Pharmacotherapeutic Group: Blood glucose lowering drugs, excl. insulins: sulfonamides, urea derivatives. ATC Code: A10BB12.
Pharmacology: Pharmacodynamics: 2 mg: Glimepiride is an anti-diabetic type 2 (noninsulin-dependent) agent belonging to the sulfonylurea group. Glimepiride acts mainly by stimulating insulin release from pancreatic beta cells, so the drug is effective only when the pancreas still works (also capable of releasing insulin). The mechanism of action of glimepiride is to bind to the receptors on beta cell membrane, leading to closure of the ATP-sensitive potassium channels. Closing the potassium channel induces depolarization of the beta cell and results - by opening of calcium channels - in an increase influx of calcium into the cell. The increase in intracellular calcium concentration stimulates insulin release from the cells. Like other sulfonylureas, glimepiride produces hypoglycemia in patients with diabetes or healthy people without diabetes. Using glimepiride and sulfonylureas for long term also causes some extrapancreatic effects which significantly contribute to hypoglycemia effects. The main extrapancreatic effects are an improvement of the sensitivity of the peripheral tissues for insulin and a decrease of the glucose production in the liver. Glimepiride also has synergistic effects with metformin or insulin.
4 mg: Glimepiride is a drug for the treatment of type 2 diabetes mellitus of the sulfonylurea class. The primary mechanism of action of glimepiride in lowering blood glucose appears to be dependent on stimulating the release of insulin from functioning pancreatic beta cells. In addition, extrapancreatic effects may also play an important role in the activity of sulfonylureas such as glimepiride, which increased sensitivity of peripheral tissues to insulin.
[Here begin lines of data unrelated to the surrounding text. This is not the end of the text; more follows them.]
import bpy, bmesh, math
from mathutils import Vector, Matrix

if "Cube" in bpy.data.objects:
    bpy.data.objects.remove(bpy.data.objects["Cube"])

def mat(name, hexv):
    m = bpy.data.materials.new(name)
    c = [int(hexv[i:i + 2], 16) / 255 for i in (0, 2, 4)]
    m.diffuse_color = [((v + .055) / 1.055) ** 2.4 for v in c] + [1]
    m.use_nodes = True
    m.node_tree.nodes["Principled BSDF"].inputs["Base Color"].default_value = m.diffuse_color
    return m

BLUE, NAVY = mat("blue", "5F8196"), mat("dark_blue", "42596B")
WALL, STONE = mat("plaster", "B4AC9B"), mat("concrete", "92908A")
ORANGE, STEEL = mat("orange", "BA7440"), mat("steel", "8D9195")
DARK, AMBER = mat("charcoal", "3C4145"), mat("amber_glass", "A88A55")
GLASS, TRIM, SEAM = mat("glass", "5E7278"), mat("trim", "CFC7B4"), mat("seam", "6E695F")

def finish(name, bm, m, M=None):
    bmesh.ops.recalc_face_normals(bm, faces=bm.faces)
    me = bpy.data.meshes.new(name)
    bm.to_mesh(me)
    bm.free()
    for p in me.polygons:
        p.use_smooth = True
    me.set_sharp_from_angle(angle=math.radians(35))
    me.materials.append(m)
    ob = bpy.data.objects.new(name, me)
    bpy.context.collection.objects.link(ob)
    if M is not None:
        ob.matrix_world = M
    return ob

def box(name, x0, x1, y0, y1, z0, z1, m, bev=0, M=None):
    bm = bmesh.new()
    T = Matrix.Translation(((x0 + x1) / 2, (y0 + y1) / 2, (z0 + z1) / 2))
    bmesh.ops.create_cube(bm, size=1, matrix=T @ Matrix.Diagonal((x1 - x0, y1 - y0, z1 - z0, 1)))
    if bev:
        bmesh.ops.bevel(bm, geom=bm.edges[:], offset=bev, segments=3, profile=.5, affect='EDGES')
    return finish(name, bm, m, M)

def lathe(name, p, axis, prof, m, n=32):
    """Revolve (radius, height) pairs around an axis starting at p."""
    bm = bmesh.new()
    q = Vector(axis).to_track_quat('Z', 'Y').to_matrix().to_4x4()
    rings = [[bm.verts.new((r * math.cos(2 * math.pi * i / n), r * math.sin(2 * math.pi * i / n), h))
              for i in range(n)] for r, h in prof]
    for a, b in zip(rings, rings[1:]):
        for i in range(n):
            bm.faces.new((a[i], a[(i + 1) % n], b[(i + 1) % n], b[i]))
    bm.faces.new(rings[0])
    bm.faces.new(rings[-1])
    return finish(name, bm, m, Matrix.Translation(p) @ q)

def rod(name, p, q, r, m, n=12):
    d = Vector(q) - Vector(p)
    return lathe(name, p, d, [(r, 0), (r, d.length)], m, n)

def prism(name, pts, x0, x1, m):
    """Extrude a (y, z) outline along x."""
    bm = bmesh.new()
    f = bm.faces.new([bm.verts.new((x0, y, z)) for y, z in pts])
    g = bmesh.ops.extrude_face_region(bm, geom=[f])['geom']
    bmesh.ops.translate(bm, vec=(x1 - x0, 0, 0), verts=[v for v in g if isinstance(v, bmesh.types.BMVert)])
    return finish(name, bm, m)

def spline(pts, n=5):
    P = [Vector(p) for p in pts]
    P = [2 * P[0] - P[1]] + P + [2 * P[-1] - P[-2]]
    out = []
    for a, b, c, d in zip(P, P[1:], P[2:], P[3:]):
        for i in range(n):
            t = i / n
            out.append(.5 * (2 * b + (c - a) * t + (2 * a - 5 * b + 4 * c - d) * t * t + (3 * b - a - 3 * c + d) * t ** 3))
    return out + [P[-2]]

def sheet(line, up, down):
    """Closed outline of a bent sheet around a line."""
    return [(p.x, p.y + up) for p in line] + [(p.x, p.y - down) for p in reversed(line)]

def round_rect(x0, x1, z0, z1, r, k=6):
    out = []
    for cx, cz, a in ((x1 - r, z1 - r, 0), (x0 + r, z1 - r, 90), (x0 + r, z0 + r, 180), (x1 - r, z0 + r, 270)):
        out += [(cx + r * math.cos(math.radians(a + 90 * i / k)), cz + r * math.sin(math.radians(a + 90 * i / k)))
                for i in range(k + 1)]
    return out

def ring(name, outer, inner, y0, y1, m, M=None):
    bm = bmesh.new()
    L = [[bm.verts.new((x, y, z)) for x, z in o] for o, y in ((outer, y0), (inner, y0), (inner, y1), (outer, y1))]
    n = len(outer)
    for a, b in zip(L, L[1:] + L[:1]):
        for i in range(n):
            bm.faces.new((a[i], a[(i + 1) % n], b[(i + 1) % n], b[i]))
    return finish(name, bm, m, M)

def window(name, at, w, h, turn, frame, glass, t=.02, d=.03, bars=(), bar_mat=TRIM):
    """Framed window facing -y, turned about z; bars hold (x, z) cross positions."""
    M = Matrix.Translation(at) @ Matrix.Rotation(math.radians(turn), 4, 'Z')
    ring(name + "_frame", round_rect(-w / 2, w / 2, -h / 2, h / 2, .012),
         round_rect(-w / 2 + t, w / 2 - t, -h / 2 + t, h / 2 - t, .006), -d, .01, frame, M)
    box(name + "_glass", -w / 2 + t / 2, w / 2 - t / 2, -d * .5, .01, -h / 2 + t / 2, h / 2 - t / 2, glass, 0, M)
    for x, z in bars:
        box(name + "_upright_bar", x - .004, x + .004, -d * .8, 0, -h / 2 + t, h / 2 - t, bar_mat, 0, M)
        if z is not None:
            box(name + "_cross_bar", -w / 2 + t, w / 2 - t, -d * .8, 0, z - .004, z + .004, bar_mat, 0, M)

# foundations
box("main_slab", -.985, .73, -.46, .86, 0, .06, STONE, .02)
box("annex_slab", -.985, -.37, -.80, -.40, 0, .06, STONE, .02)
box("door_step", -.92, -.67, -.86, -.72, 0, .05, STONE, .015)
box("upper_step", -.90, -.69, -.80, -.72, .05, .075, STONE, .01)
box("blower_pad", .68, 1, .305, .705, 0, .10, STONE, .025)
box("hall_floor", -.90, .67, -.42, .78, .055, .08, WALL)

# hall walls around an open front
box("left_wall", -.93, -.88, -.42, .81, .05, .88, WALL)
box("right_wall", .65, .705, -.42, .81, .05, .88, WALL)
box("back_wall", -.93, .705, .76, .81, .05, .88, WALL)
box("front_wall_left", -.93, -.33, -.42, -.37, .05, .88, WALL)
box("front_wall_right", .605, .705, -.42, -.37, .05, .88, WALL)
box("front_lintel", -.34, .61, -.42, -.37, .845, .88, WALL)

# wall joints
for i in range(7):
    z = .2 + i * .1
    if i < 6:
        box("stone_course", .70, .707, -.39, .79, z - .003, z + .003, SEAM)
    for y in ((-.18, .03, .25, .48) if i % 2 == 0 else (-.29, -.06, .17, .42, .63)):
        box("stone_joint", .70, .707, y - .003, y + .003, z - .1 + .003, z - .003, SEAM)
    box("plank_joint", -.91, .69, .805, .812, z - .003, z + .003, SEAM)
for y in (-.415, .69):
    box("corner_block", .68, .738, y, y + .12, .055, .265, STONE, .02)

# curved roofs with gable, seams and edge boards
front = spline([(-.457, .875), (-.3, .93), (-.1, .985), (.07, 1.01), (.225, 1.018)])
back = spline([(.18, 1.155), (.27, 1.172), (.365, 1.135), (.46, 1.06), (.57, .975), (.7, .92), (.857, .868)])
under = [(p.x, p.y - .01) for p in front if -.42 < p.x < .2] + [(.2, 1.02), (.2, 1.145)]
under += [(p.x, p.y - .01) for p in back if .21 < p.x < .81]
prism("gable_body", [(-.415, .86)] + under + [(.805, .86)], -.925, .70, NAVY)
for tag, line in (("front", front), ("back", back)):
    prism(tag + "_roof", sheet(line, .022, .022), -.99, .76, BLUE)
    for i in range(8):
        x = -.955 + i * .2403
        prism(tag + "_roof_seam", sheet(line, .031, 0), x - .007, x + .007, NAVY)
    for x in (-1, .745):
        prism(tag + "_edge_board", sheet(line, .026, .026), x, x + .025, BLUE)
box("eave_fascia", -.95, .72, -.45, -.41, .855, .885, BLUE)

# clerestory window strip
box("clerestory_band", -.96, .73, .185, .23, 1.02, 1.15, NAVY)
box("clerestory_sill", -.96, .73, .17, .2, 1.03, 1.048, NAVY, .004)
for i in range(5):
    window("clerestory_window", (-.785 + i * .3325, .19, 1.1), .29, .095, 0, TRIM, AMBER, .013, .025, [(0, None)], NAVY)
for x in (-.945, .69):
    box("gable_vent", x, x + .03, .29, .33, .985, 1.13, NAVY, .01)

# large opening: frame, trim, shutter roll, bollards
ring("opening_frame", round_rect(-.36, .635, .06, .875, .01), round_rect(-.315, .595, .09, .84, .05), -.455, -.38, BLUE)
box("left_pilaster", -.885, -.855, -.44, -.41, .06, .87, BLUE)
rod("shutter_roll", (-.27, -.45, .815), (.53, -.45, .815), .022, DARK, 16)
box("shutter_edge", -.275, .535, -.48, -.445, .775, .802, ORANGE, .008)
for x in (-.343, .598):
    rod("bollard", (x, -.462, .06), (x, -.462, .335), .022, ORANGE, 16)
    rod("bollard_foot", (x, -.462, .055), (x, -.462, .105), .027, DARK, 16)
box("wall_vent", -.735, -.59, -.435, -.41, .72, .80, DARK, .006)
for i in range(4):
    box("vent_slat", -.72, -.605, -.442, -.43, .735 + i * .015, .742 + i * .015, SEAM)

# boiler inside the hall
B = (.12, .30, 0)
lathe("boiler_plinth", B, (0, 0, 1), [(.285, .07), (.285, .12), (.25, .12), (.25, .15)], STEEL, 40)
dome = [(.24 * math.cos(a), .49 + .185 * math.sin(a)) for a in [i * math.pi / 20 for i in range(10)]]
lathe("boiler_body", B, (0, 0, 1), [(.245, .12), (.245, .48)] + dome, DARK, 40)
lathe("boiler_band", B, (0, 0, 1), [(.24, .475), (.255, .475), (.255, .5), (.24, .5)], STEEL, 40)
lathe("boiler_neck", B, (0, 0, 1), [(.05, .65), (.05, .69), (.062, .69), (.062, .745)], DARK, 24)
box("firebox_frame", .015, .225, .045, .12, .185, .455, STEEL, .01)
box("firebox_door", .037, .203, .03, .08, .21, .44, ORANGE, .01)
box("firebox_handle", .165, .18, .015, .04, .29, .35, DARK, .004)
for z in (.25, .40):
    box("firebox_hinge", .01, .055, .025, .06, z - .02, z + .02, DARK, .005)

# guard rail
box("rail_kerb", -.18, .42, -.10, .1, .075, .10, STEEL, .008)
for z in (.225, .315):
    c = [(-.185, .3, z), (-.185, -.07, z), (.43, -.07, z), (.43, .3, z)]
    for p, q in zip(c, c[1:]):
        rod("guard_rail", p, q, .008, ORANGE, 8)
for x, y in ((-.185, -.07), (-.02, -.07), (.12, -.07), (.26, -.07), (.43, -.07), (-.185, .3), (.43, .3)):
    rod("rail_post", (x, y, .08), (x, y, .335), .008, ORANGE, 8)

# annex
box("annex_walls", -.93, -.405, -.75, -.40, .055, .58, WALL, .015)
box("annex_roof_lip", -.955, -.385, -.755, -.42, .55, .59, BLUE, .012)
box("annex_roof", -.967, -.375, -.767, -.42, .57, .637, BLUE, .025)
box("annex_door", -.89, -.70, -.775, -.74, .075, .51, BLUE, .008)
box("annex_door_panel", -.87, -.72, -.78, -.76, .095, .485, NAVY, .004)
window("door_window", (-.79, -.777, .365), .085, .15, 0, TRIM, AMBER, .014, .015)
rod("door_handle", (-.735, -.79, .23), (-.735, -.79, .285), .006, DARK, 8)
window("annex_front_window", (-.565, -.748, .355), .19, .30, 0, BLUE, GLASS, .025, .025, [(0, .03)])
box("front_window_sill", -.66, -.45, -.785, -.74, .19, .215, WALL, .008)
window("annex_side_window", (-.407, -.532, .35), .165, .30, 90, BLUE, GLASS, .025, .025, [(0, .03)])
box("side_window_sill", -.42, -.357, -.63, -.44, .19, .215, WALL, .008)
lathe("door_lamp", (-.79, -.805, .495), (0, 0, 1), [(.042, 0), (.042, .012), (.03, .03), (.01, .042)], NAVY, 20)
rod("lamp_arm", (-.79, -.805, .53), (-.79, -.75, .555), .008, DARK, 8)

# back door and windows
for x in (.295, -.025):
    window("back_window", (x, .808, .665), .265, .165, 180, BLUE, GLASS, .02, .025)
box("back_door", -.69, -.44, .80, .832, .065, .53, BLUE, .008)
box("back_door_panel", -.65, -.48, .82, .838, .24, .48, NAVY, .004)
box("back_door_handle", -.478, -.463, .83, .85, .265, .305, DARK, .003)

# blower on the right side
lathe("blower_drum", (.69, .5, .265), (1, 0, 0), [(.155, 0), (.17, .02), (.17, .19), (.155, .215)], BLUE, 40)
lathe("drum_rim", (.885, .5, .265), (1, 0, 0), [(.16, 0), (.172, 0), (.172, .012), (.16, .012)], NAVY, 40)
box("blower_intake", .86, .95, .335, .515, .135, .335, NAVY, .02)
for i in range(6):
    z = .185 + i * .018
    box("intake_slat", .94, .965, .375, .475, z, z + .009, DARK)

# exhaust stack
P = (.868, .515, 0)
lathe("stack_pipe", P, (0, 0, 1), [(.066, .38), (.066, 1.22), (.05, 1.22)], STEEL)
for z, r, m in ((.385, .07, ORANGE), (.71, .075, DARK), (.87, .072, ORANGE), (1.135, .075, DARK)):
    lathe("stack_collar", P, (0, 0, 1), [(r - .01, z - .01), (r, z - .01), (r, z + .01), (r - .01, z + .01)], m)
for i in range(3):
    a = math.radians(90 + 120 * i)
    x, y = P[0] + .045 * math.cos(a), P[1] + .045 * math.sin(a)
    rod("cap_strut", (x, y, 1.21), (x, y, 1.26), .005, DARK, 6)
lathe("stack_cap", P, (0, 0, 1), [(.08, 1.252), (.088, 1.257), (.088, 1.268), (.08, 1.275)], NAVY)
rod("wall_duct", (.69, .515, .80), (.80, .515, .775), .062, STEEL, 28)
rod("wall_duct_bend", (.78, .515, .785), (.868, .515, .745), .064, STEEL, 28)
Pharmacokinetics: 2 mg: The bioavailability of glimepiride after oral administration is complete. Food intake has no relevant influence on absorption, only the absorption rate is slightly diminished. Maximum plasma concentrations are reached 2.5 hours after oral intake. Glimepiride has a very low distribution volume (approx. 8.8 litres), which is roughly equal to albumin distribution space, high protein binding (99%) and a low clearance (approx. 48 ml/min). Mean dominant plasma half-life is about 5 - 8 hours. After high doses, slightly longer half-lives were noted. After a single dose of radiolabelled glimepiride, 58% of the radioactivity was recovered in the urine, and 35% in the faeces. No unchanged substance was detected in the urine. Two metabolites most probably resulting from hepatic metabolism (major enzyme is CYP2C9) were identified both in urine and faeces: The hydroxy derivative and the caboxy derivative.
4 mg: Glimepiride is completely absorbed from the gastrointestinal tract. Peak plasma concentrations occur in 2 to 3 hours, and it is highly protein bound. The drug is extensively metabolised to two main metabolites, a hydroxy derivative and a carboxy derivative. The half-life after multiple doses is about 9 hours. Approximately 60% of a dose is eliminated in the urine and 40% in the faeces.